History was set to be made today as NASA and SpaceX geared up to launch Americans into space from American soil and on American equipment for the first time in nearly a decade.
The launch has been called off for the day, less than 20 minutes before scheduled liftoff from the Kennedy Space Center in Florida, due to inclement weather. It has been rescheduled for Saturday, May 30, at 3:22 p.m.
ABC’s Mark Remillard reports for ABC News Radio:
If all goes well on Saturday, the SpaceX Demo-2 launch will send NASA astronauts Robert Behnken and Douglas Hurley to the International Space Station on a Crew Dragon spacecraft propelled by a Falcon 9 rocket.
The launch is historic in part because it ends a nearly 10-yearlong U.S. dependency on Russia for seats to space. It also marks the first time Elon Musk's private space firm, SpaceX, is launching astronauts.
Here is the latest on the milestone launch for the U.S. space program Wednesday. All times Eastern.
6:00 p.m.: Jim Bridenstine says there was 'too much electricity in the atmosphere'
The NASA administrator gave brief remarks Wednesday evening after the astronauts had dismounted the spaceship.
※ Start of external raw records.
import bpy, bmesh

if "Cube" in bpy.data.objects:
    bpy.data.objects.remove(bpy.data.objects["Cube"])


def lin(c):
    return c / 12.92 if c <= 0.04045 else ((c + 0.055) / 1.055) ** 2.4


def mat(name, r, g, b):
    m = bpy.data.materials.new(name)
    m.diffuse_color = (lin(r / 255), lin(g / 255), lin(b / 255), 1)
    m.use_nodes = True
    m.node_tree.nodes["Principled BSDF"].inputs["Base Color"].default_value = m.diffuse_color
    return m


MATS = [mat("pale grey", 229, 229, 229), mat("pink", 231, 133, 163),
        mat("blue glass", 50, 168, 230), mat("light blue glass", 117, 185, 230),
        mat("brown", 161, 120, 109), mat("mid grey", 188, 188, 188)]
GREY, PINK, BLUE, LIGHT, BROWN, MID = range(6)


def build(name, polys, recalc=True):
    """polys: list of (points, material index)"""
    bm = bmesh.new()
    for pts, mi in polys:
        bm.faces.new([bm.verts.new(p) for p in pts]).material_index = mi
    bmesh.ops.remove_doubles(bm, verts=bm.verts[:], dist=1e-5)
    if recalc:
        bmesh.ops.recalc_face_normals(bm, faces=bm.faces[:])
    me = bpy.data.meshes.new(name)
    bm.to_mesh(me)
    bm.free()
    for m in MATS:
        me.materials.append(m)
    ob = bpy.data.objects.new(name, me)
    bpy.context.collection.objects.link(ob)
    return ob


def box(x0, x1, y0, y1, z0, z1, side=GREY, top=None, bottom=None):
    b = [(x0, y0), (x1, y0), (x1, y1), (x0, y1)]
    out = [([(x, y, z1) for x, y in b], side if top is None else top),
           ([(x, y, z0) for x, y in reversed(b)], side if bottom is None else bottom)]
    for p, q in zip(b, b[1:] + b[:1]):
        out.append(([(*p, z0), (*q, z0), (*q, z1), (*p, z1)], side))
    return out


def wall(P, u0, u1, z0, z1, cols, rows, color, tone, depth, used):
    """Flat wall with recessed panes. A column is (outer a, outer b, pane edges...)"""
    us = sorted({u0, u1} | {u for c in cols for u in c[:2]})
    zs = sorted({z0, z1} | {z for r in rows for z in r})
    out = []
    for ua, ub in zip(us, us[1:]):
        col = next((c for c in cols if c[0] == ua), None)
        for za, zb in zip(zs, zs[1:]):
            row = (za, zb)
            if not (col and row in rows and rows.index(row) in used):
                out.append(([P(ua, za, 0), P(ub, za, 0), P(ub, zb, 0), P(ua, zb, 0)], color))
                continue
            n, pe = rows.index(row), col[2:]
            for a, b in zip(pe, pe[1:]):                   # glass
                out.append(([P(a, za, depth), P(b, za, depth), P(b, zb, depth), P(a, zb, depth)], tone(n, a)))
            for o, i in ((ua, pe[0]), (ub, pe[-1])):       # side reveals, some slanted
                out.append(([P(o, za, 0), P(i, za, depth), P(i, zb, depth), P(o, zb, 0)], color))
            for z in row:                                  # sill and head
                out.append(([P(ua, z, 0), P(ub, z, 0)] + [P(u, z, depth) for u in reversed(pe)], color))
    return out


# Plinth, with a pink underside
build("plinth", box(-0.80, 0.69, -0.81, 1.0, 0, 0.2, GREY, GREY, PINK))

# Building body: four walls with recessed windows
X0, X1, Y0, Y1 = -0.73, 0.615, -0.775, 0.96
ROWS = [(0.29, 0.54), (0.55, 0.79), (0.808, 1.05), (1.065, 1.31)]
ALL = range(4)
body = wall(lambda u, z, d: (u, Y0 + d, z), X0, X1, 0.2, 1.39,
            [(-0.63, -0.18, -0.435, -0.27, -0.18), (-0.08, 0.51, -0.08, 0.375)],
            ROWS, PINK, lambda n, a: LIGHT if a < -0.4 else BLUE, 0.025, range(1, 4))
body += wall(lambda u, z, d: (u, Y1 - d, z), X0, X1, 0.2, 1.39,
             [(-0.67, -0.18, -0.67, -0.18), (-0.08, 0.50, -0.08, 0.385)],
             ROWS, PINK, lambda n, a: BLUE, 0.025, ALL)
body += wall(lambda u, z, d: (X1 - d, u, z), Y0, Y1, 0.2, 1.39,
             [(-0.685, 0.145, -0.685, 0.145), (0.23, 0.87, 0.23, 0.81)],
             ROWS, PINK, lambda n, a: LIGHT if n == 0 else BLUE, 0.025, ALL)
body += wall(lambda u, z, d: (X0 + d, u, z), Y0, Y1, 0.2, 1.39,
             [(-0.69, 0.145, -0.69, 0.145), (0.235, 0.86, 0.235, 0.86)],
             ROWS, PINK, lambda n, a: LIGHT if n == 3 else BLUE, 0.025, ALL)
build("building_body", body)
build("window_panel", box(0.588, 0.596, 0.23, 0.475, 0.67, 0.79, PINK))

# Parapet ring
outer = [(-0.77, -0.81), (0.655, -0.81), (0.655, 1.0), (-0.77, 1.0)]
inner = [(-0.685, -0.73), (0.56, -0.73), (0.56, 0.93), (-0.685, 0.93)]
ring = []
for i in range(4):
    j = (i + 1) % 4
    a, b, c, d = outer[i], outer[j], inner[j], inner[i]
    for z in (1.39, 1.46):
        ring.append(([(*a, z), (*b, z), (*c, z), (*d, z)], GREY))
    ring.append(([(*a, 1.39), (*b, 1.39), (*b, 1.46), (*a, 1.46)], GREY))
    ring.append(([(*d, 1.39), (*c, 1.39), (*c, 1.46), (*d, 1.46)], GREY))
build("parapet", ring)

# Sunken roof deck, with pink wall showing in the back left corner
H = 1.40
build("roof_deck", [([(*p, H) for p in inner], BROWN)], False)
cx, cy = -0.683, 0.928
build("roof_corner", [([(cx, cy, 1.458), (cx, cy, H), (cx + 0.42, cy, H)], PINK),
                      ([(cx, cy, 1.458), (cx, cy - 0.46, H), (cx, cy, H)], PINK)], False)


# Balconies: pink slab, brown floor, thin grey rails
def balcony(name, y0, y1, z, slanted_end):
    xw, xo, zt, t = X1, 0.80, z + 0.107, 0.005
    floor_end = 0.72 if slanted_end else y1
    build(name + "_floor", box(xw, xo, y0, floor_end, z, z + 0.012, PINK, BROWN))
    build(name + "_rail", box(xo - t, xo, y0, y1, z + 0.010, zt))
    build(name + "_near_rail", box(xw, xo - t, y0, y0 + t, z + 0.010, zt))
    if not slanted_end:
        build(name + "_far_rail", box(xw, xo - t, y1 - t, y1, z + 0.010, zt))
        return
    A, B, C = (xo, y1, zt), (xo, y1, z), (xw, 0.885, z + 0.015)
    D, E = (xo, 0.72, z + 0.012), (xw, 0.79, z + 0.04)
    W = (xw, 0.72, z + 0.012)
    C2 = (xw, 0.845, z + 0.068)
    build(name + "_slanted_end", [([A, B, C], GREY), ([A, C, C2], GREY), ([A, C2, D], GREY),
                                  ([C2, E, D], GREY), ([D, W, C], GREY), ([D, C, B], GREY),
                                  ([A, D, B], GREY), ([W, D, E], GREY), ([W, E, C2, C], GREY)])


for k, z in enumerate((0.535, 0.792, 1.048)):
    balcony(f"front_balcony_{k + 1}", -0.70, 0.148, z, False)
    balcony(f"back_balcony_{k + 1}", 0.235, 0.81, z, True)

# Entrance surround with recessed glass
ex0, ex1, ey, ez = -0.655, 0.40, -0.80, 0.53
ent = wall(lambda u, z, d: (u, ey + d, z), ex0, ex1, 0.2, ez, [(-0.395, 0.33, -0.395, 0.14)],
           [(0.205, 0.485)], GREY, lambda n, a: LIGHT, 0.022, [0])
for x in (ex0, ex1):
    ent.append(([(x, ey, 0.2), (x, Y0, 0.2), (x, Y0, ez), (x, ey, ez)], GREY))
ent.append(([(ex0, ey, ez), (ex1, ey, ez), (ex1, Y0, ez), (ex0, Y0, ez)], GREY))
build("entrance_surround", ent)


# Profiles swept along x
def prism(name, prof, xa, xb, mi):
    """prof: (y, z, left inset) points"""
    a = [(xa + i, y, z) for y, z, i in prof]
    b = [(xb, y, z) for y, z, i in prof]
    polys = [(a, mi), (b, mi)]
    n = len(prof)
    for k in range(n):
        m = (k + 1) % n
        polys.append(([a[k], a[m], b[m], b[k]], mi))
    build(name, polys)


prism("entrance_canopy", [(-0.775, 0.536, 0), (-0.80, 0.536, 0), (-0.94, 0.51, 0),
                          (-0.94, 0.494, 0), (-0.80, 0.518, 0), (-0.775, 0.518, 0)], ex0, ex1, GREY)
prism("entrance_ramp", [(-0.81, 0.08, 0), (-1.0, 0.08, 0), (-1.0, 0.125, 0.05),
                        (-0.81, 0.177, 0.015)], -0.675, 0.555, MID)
"I know there’s a lot of disappointment today, the weather got us,” Jim Bridenstine said. Still, he called it "a great day" for NASA and SpaceX, lauding how the teams "worked together in a really impressive way."
Bridenstine said ultimately, there was "too much electricity in the atmosphere."
"There wasn’t really a lightning storm or anything like that, but there was a concern that if we did launch it could trigger lightning," he said. "In the end the right decision was made."
He called Wednesday's called-off launch a "milestone" in its own right, saying they learned a lot from a full "wet dress rehearsal."
Bridenstine said he is proud of the teams and that on "Saturday afternoon, we are going to do it again."
"Here’s what we know, we are going to launch American astronauts on American rockets from American soil," he said. "We’re very close."
5:28 p.m.: Trump says he will be back for the launch on Saturday
President Donald Trump tweeted his thanks to NASA and SpaceX for their "hard work and leadership."
The president, who had flown down for the scrubbed launch today, added that he will be back on Saturday for the rescheduled launch.
5:00 p.m.: Jim Bridenstine to provide remarks on today’s scrubbed launch at 5:20 p.m.
The NASA administrator announced on Twitter that they will hold a briefing at around 5:20 p.m., after Behnken and Hurley have exited the Crew Dragon.
4:17 p.m.: Launch scrubbed for the day due to weather
With approximately 20 minutes until liftoff, the launch has been called off for the day due to inclement weather.
There were three weather constraints that prevented liftoff today, including natural lightning, NASA officials said in a broadcast. Unfortunately, they expected all the inclement weather conditions to clear up just 10 minutes after the scheduled launch time today.
While it has been called off for today, the historic launch has been rescheduled for 3:22 p.m. ET on Saturday, May 30.
As of Wednesday morning, the launch mission's executive forecast for Saturday predicted a 40% probability of violating weather constraints. If weather also impedes Saturday's launch, the astronauts and team will try again on Sunday.
3:54 p.m.: Launch escape system is armed, ready for propellant loading
The launch escape system is armed and it’s a “go” for loading the fuel, it was announced on NASA’s broadcast.
With liftoff less than an hour away, currently, all systems are a “go” except for the weather.
3:35: Weather at Kennedy Space Center remains an issue
Less than an hour before launch, it remains unclear if the weather will clear up enough for the launch to go through today.
At just past 3:30 p.m. ET, NASA said the range for weather was still “red,” meaning they can’t launch under these conditions.
NASA is currently launching balloons to check conditions.
A “Go, No Go,” count is expected at 3:48 p.m. ET.
In the morning, the launch mission's executive forecast predicted a 50% probability of violating weather constraints.